TORONTO -- North American stock markets enjoyed a relief rally in the aftermath of interest rate cuts on both sides of the border and a strong primary night for former U.S. vice president Joe Biden.

The Bank of Canada cut interest rates by 50 basis points Wednesday, a day after the U.S. Federal Reserve made a surprise emergency cut of equal size. Investors welcomed the reductions but also wondered if they signalled that central banks had evidence that the impact of the COVID-19 virus was worse than previously thought.

Those concerns appeared to dissipate Wednesday as investors accepted that the interventions meant the banks would support the economy so it doesn't fall on its face, says Allan Small, senior investment adviser at HollisWealth.

"Today people are kind of turning around and saying it seems like intervention is global," he said in an interview, noting that Japan has also said it will do what is required.

"I think there's this idea that the central banks even though they can't produce a cure for the disease they will do whatever it takes to help the economy during this time when obviously there's going to be a slowdown pretty much in most sectors."

The U.S. House of Representatives passed an US$8.3 billion emergency spending bill to battle the coronavirus outbreak that exceeds President Donald Trump's US$2.5 billion plan.

Biden's strong showing in a series of Democratic presidential primaries known as Super Tuesday also brought relief, especially among health care companies that fear rival Sen. Bernie Sanders medicare-for-all proposal.

And the U.S. 10-year treasury yield inched above one per cent a day after dropping to a record low.

"I think that spooked the market.

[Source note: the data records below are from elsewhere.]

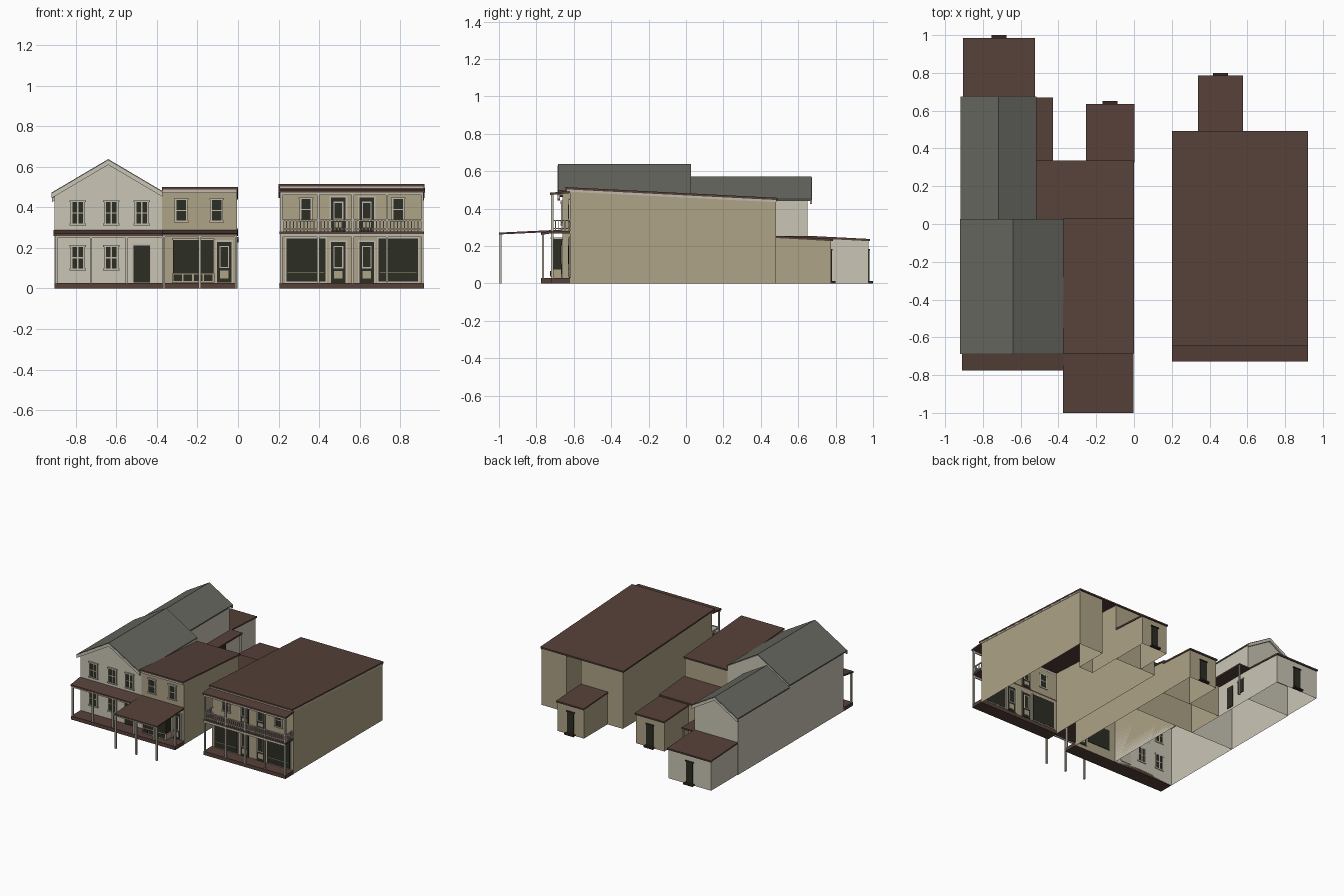
import bpy, bmesh

cube = bpy.data.objects.get("Cube")
if cube:
    bpy.data.objects.remove(cube, do_unlink=True)


def material(name, r, g, b):
    lin = [((c / 255 + .055) / 1.055) ** 2.4 for c in (r, g, b)]
    m = bpy.data.materials.new(name)
    m.use_nodes = True
    m.diffuse_color = (*lin, 1)
    m.node_tree.nodes["Principled BSDF"].inputs["Base Color"].default_value = (*lin, 1)
    return m


CREAM = material("cream siding", 202, 197, 182)
TAN = material("tan siding", 174, 163, 134)
TRIM = material("pale trim", 192, 186, 170)
GLASS = material("dark glass", 44, 45, 36)
BROWN = material("brown roofing", 86, 64, 57)
GREY = material("grey shingles", 104, 104, 97)
DARK = material("dark timber", 58, 40, 36)


def finish(name, bm, mats):
    mesh = bpy.data.meshes.new(name)
    bm.to_mesh(mesh)
    bm.free()
    for m in mats:
        mesh.materials.append(m)
    obj = bpy.data.objects.new(name, mesh)
    bpy.context.collection.objects.link(obj)
    return obj


def part(name, boxes):
    """Boxes given as (material, x0, x1, y0, y1, z0, z1), joined in one object."""
    bm = bmesh.new()
    mats = []
    for mat, x0, x1, y0, y1, z0, z1 in boxes:
        if mat not in mats:
            mats.append(mat)
        vs = bmesh.ops.create_cube(bm, size=1)["verts"]
        for v in vs:
            v.co = (x1 if v.co.x > 0 else x0, y1 if v.co.y > 0 else y0, z1 if v.co.z > 0 else z0)
        for f in {f for v in vs for f in v.link_faces}:
            f.material_index = mats.index(mat)
    return finish(name, bm, mats)


def walls(name, outline, height, mat):
    """Open shell following a counterclockwise plan, topped by height(x, y)."""
    bm = bmesh.new()
    low = [bm.verts.new((x, y, 0)) for x, y in outline]
    top = [bm.verts.new((x, y, height(x, y))) for x, y in outline]
    for i in range(len(low)):
        j = (i + 1) % len(low)
        bm.faces.new((low[i], low[j], top[j], top[i]))
    return finish(name, bm, [mat])


def roof(name, x0, x1, y0, y1, height, mat, thick=.012):
    bm = bmesh.new()
    for v in bmesh.ops.create_cube(bm, size=1)["verts"]:
        x, y = (x1 if v.co.x > 0 else x0), (y1 if v.co.y > 0 else y0)
        v.co = (x, y, height(x, y) - (0 if v.co.z > 0 else thick))
    return finish(name, bm, [mat])


def slope(ya, za, yb, zb):
    return lambda x, y: za + (zb - za) * (y - ya) / (yb - ya)


def gable(ridge, top):
    return lambda x, y: top - .59 * abs(x - ridge)


def lowered(fn, d):
    return lambda x, y: fn(x, y) - d


def rect(x0, x1, y0, y1):
    return [(x0, y0), (x1, y0), (x1, y1), (x0, y1)]


def window(x, z0, z1, w, y, cols=2, rows=2):
    """Framed window passing through a front wall."""
    h, t = w / 2, .009
    out = [(GLASS, x - h, x + h, y - .004, y + .004, z0, z1)]
    for s in (-1, 1):
        a = x + s * h
        out.append((TRIM, a - t / 2, a + t / 2, y - .009, y + .005, z0, z1))
    for z in (z0, z1):
        out.append((TRIM, x - h - t, x + h + t, y - .011, y + .005, z - t / 2, z + t / 2))
    for i in range(1, cols):
        a = x - h + w * i / cols
        out.append((TRIM, a - .003, a + .003, y - .007, y + .005, z0, z1))
    for i in range(1, rows):
        a = z0 + (z1 - z0) * i / rows
        out.append((TRIM, x - h, x + h, y - .007, y + .005, a - .003, a + .003))
    return out


def door(x, z0, z1, w, y):
    """Dark door with a pale-edged glass and a lower panel."""
    h, mid = w / 2, z0 + (z1 - z0) * .35
    return [(GLASS, x - h, x + h, y - .006, y + .005, z0, z1),
            (TRIM, x - h * .68, x + h * .68, y - .009, y + .006, mid, z1 - .02),
            (GLASS, x - h * .5, x + h * .5, y - .011, y + .007, mid + .006, z1 - .026),
            (TAN, x - h * .6, x + h * .6, y - .009, y + .006, z0 + .02, mid - .012)]


def posts(xs, y, z0, z1, r=.006):
    return [(TRIM, x - r, x + r, y - r, y + r, z0, z1) for x in xs]


def shed(name, x0, x1, y0, y1, mat):
    """Low rear lean-to with a door and doorstep."""
    top = slope(y0, .255, y1, .238)
    walls(name + "_walls", rect(x0, x1, y0, y1 - .01), lowered(top, .008), mat)
    roof(name + "_roof", x0 - .005, x1 + .005, y0, y1, top, BROWN)
    c, y = (x0 + x1) / 2, y1 - .01
    part(name + "_door", [(GLASS, c - .03, c + .03, y - .004, y + .006, .01, .175),
                          (DARK, c - .035, c + .035, y, y + .009, .175, .183),
                          (DARK, c - .04, c + .04, y, y1 + .015, 0, .012)])


# Gabled house: front block and narrower rear wing
main, wing = gable(-.64, .638), gable(-.718, .572)
FRONT = -.66
walls("house_walls", [(-.905, FRONT), (-.64, FRONT), (-.375, FRONT), (-.375, .02), (-.64, .02), (-.905, .02)],
      lowered(main, .01), CREAM)
walls("wing_walls", [(-.905, .02), (-.718, .02), (-.53, .02), (-.53, .65), (-.718, .65), (-.905, .65)],
      lowered(wing, .01), CREAM)
roof("house_roof_right", -.92, -.64, -.685, .027, main, GREY, .01)
roof("house_roof_left", -.64, -.372, -.685, .027, main, GREY, .01)
roof("wing_roof_right", -.918, -.718, .027, .672, wing, GREY, .01)
roof("wing_roof_left", -.718, -.515, .027, .672, wing, GREY, .01)
for y, h, r, x0, x1, tag in ((-.687, main, -.64, -.92, -.372, "front"), (.662, wing, -.718, -.918, -.515, "rear")):
    roof(tag + "_bargeboard_right", x0, r, y, y + .012, lowered(h, .006), CREAM, .022)
    roof(tag + "_bargeboard_left", r, x1, y, y + .012, lowered(h, .006), CREAM, .022)
house = []
for x in (-.79, -.625, -.475):
    house += window(x, .315, .43, .062, FRONT)
for x in (-.79, -.625):
    house += window(x, .093, .21, .062, FRONT)
part("house_windows", house)
part("house_door", [(TRIM, -.522, -.428, FRONT - .004, FRONT + .004, .03, .222),
                    (GLASS, -.515, -.435, FRONT - .008, FRONT + .003, .03, .213)])
shed("house_shed", -.9, -.53, .65, .985, CREAM)

# Side porch and door of the rear wing
roof("side_porch_roof", -.53, -.43, .33, .67, lambda x, y: .255, BROWN)
part("side_porch", posts((-.44,), .66, 0, .245) +
     [(GLASS, -.535, -.524, .42, .48, .02, .19), (GLASS, -.535, -.524, .54, .6, .09, .19),
      (TRIM, -.536, -.522, .535, .605, .19, .2)])

# Corner shop joined to the house
shop_top = slope(-.68, .5, .03, .45)
walls("shop_walls", rect(-.375, -.005, FRONT, .02), lowered(shop_top, .008), TAN)
roof("shop_roof", -.375, 0, -.685, .03, shop_top, BROWN)
part("shop_cornice", [(TRIM, -.372, -.004, -.678, FRONT, .472, .487)])
back_top = slope(.03, .295, .33, .27)
walls("shop_back_walls", rect(-.525, -.005, .02, .325), lowered(back_top, .008), TAN)
roof("shop_back_roof", -.525, 0, .025, .335, back_top, BROWN)
shed("shop_shed", -.25, -.003, .325, .635, TAN)
part("shop_windows", window(-.28, .33, .44, .055, FRONT, 1, 2) + window(-.105, .33, .44, .055, FRONT, 1, 2))
bay = [(TAN, -.325, -.115, -.722, FRONT, .03, .075), (GLASS, -.32, -.12, -.72, FRONT + .004, .075, .238),
       (TRIM, -.325, -.115, -.725, FRONT, .238, .246)]
for i in range(4):
    a = -.318 + i * .05
    bay.append((GLASS, a, a + .042, -.726, -.72, .038, .068))
part("shop_bay", bay)
part("shop_door", [(TRIM, -.11, -.025, FRONT - .004, FRONT + .004, .03, .238)] + door(-.068, .03, .23, .07, FRONT))

# Boardwalk, porch roof and street canopy
part("boardwalk", [(BROWN, -.905, -.003, -.775, FRONT, 0, .028)])
roof("porch_roof", -.91, -.372, -.775, FRONT, slope(-.775, .272, FRONT, .288), BROWN)
roof("street_canopy", -.375, -.003, -1, FRONT, slope(-1, .272, FRONT, .288), BROWN, .01)
part("porch_posts", posts((-.897, -.725, -.55, -.37, -.19, -.01), -.765, .028, .265))
part("canopy_posts", posts((-.365, -.188, -.01), -.992, 0, .263))
part("porch_beams", [(TRIM, -.903, -.375, -.77, -.76, .25, .262), (TRIM, -.372, -.006, -.995, -.987, .253, .263)])

# Hotel: open recess at the back under one long roof
Y = -.62
hotel_top = slope(-.64, .515, .49, .458)
walls("hotel_walls", [(.21, Y), (.915, Y), (.915, .482), (.7, .482), (.7, .22), (.575, .22), (.575, .482), (.21, .482)],
      lowered(hotel_top, .008), TAN)
roof("hotel_roof", .2, .92, -.645, .492, hotel_top, BROWN)
roof("hotel_side_trim", .912, .918, -.64, .485, lowered(hotel_top, .01), TRIM, .014)
shed("hotel_shed", .343, .572, .482, .785, TAN)
part("hotel_cornice", [(TRIM, .205, .917, -.64, Y, .488, .506)])

# Hotel front porch and balcony
roof("balcony_roof", .2, .922, -.727, Y, slope(-.727, .485, Y, .495), BROWN)
part("hotel_deck", [(BROWN, .205, .917, -.722, Y, 0, .028)])
part("balcony_floor", [(BROWN, .205, .917, -.722, Y, .268, .28), (TRIM, .207, .915, -.722, -.714, .254, .268),
                       (TRIM, .207, .915, -.722, -.714, .46, .473)])
columns = (.214, .395, .565, .735, .91)
part("hotel_posts", posts(columns, -.715, .028, .475))
rail = [(TRIM, .21, .914, -.719, -.711, z, z + .007) for z in (.29, .333)]
rail += posts([.222 + i * .0171 for i in range(41)], -.715, .28, .335, .0024)
for x in (.214, .91):
    rail += [(TRIM, x - .004, x + .004, -.715, Y, z, z + .007) for z in (.29, .333)]
    rail += [(TRIM, x - .002, x + .002, -.7 + i * .017, -.696 + i * .017, .28, .335) for i in range(5)]
part("balcony_railing", rail)

# Hotel openings
part("hotel_upper_windows", window(.335, .335, .445, .055, Y, 1, 2) + window(.79, .335, .445, .055, Y, 1, 2))
doors = []
for x in (.495, .635):
    doors += [(TRIM, x - .044, x + .044, Y - .004, Y + .003, .28, .455)] + door(x, .28, .448, .072, Y)
    doors += [(TRIM, x - .044, x + .044, Y - .004, Y + .003, .028, .237)] + door(x, .028, .23, .072, Y)
part("hotel_doors", doors)
display = []
for x in (.335, .79):
    display += [(TRIM, x - .104, x + .104, Y - .004, Y + .003, .028, .253),
                (GLASS, x - .097, x + .097, Y - .008, Y + .004, .034, .246),
                (TAN, x - .09, x + .09, Y - .011, Y, .076, .08)]
part("hotel_display_windows", display)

Today they seem more stable. I think that has helped," said Small who referred to the various measures as enducing the relief rally.

The S&P/TSX composite index closed up 355.91 points or 2.2 per cent at 16,779.53 for the largest single-day gain in 14 months.

In New York, the Dow Jones industrial average was up 1,173.45 points or 4.5 per cent at 27,090.86. The S&P 500 index was up 126.75 points at 3,130.12, while the Nasdaq composite was up 334.00 points at 9,018.09.

The Canadian dollar traded for 74.67 cents US compared with an average of 74.83 cents US on Tuesday in the wake of a decision by the Bank of Canada to cut its key interest rate to address worries about the economic impact of the new coronavirus.

All 11 major sectors on the TSX gained led by technology, real estate and health care.

Shopify Inc. and Lightspeed POS Inc. gained 7.7 and 7.5 per cent, respectively.

Cannabis producers Cronos Group, The Green Organic Dutchman Holdings Inc. and Hexo Corp. saw their shares gain as much as 12 per cent.

Materials moved higher as Teck Resources Ltd. gained nearly nine per cent as copper rose.

The April gold contract was down US$1.40 at US$1,643.00 an ounce and the May copper contract was up 1.3 cents at US$2.59 a pound.

Energy moved higher despite a dip in crude oil prices as Russia signalled it's opposed to Saudi Arabia's push for drastic oil cuts to address demand shortfalls.

The April crude contract was down 40 cents at US$46.78 per barrel and the April natural gas contract was up 2.7 cents at US$1.83 per mmBTU.

The Bank of Canada's rate cut coupled with the federal government's recent easing of its stress test for residential mortgages risk re-igniting the housing market in large urban cities and raising the chances of a housing bubble, said Small.

"It's like you're adding kerosene for the fire," he said.

"One day rates will be higher and how will people afford it? I don't know but one day hasn't come in a long time."